Business activity in Yorkshire has contracted for the first time in more than three years, according to the latest NatWest PMI data.
The first contraction in business activity in the region since July 2016 was driven by a faster contraction in new business.
Amid softening demand, volumes of outstanding business fell at the quickest pace for over seven years.
Meanwhile, input price inflation eased for the second month in a row, which saw firms increase output charges only moderately.
The headline NatWest Yorkshire & Humber Business Activity Index – a seasonally adjusted index that measures month-on-month changes in the combined output of the region’s manufacturing and service sectors – was 49.1 in October, down from 50.1 in September.
At the sector level, the decline was broad-based across manufacturers and service providers, with manufacturers reporting a steeper contraction.
NatWest said a key factor behind the overall contraction in business activity was a further softening of demand at the start of the fourth quarter.
Richard Topliss, chair of NatWest North Regional Board, said: “The latest PMI data pointed to a slight reduction in business activity across Yorkshire and Humber, as new orders eased for the second month in a row and staff numbers were cut marginally.

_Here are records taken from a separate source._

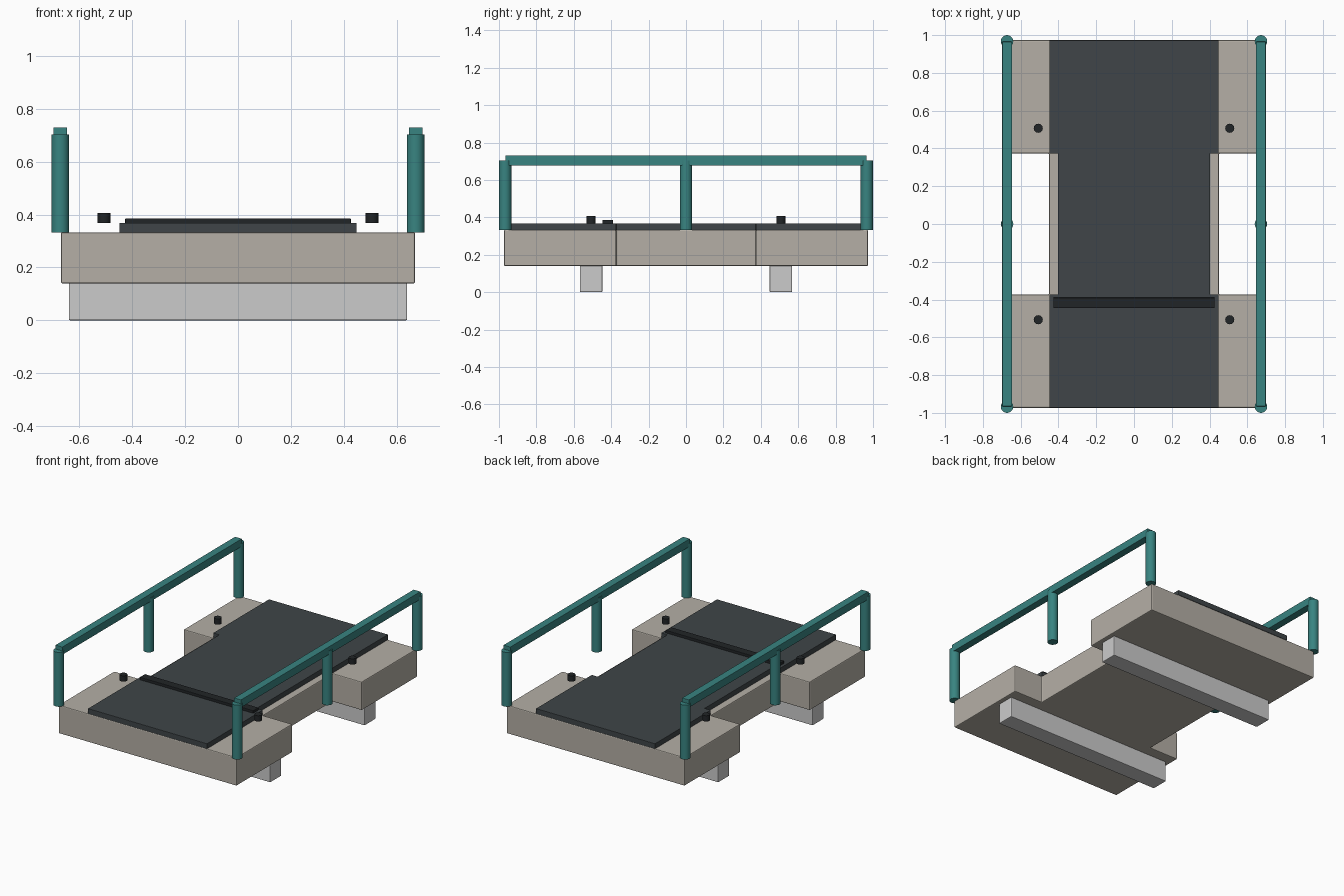
import bpy, bmesh, math

if "Cube" in bpy.data.objects:
    bpy.data.objects.remove(bpy.data.objects["Cube"])


def material(name, rgb):
    m = bpy.data.materials.new(name)
    m.diffuse_color = (*rgb, 1)
    m.use_nodes = True
    m.node_tree.nodes["Principled BSDF"].inputs["Base Color"].default_value = m.diffuse_color
    return m


STONE = material("warm_grey", (0.46, 0.43, 0.38))
DARK = material("charcoal", (0.05, 0.06, 0.065))
BLACK = material("black", (0.015, 0.018, 0.02))
TEAL = material("teal", (0.04, 0.23, 0.22))


def finish(name, bm, mat=None, bevel=0.0):
    bmesh.ops.recalc_face_normals(bm, faces=bm.faces)
    me = bpy.data.meshes.new(name)
    bm.to_mesh(me)
    bm.free()
    ob = bpy.data.objects.new(name, me)
    bpy.context.collection.objects.link(ob)
    if mat:
        me.materials.append(mat)
    if bevel:
        mod = ob.modifiers.new("bevel", 'BEVEL')
        mod.width = bevel
        mod.segments = 2
    return ob


def box(name, x, y, z, mat=None, bevel=0.0):
    bm = bmesh.new()
    bmesh.ops.create_cube(bm, size=1)
    for v in bm.verts:
        v.co = [lo + (c + 0.5) * (hi - lo) for c, (lo, hi) in zip(v.co, (x, y, z))]
    return finish(name, bm, mat, bevel)


def cylinder(name, x, y, z0, z1, r, mat, sides=24):
    bm = bmesh.new()
    bmesh.ops.create_cone(bm, cap_ends=True, segments=sides, radius1=r, radius2=r, depth=z1 - z0)
    bmesh.ops.translate(bm, verts=bm.verts, vec=(x, y, (z0 + z1) / 2))
    ob = finish(name, bm, mat)
    bpy.context.view_layer.objects.active = ob
    ob.select_set(True)
    bpy.ops.object.shade_smooth_by_angle(angle=math.radians(35))
    ob.select_set(False)


def waisted_slab(name, wide, narrow, length, notch, z0, z1, mat, bevel):
    # I-shaped outline, mirrored from one quarter, then extruded upward
    q = [(narrow, notch), (wide, notch), (wide, length)]
    right = [(x, -y) for x, y in reversed(q)] + q
    outline = right + [(-x, y) for x, y in reversed(right)]
    bm = bmesh.new()
    face = bm.faces.new([bm.verts.new((x, y, z0)) for x, y in outline])
    ext = bmesh.ops.extrude_face_region(bm, geom=[face])
    top = [g for g in ext["geom"] if isinstance(g, bmesh.types.BMVert)]
    bmesh.ops.translate(bm, verts=top, vec=(0, 0, z1 - z0))
    return finish(name, bm, mat, bevel)


# Platform and its dark walking surface
waisted_slab("platform", 0.67, 0.45, 0.973, 0.373, 0.14, 0.333, STONE, 0.006)
waisted_slab("deck_mat", 0.448, 0.402, 0.973, 0.373, 0.332, 0.368, DARK, 0.002)

# Raised cross strip
box("cross_strip", (-0.427, 0.427), (-0.446, -0.39), (0.36, 0.386), BLACK, 0.003)

# Support beams underneath
for side, y in (("front", -0.507), ("back", 0.507)):
    box(side + "_beam", (-0.64, 0.64), (y - 0.06, y + 0.06), (0, 0.145), None, 0.005)

# Handrails, posts and studs on both sides
for side, s in (("left", -1), ("right", 1)):
    rx = s * 0.672
    box(side + "_rail", (rx - 0.026, rx + 0.026), (-0.965, 0.965), (0.677, 0.73), TEAL, 0.002)
    for place, y in (("front", -0.967), ("middle", 0), ("back", 0.967)):
        cylinder(f"{side}_{place}_post", rx, y, 0.333, 0.703, 0.033, TEAL)
    for place, y in (("front", -0.507), ("back", 0.507)):
        cylinder(f"{side}_{place}_stud", s * 0.507, y, 0.368, 0.407, 0.024, BLACK)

“Put into context, however, the result came amid a UK-wide stagnation in output, and three regions recorded sharper deteriorations than Yorkshire and Humber.
“When explaining the latest results, many panellists suggested that Brexit uncertainty continued to weigh on demand conditions. A return to solid growth rates may therefore be contingent on breaking the Brexit deadlock in Westminster.
“The upcoming General Election could provide an opportunity to alleviate the uncertainty that has stifled business in Yorkshire and Humber in recent months.”
New business fell at the fastest rate for over three years with some panellists suggesting Brexit uncertainty weighed on confidence at their clients. Underlying data revealed that the reduction was slightly quicker at manufacturers.
Amid easing demand conditions, private sector firms in Yorkshire and Humber were able to alleviate backlogs of work in October. The rate of decrease was the quickest since July 2012. At the sector level, service providers registered a slightly faster pace of contraction than their manufacturing counterparts.
Companies were able to reduce volumes of outstanding business despite a slight reduction in staff numbers during October.
The result followed a broad stagnation in employment during September, and represented the quickest drop since February.
Panellists that recorded workforce contractions mentioned cost-cutting initiatives, weaker inflows of new business and Brexit uncertainty.
On the price front, input costs faced by businesses in Yorkshire and Humber continued to rise markedly.
However, the rate of inflation eased to the softest since June 2016 and lagged behind the UK-wide average. Sector data pointed to a broad-based rise in cost burdens, with the slowdown primarily driven by manufacturers.
Firms opted to pass some of the higher costs onto their clients with an increase in average output charges. That said, the latest rise was the slowest since March 2016.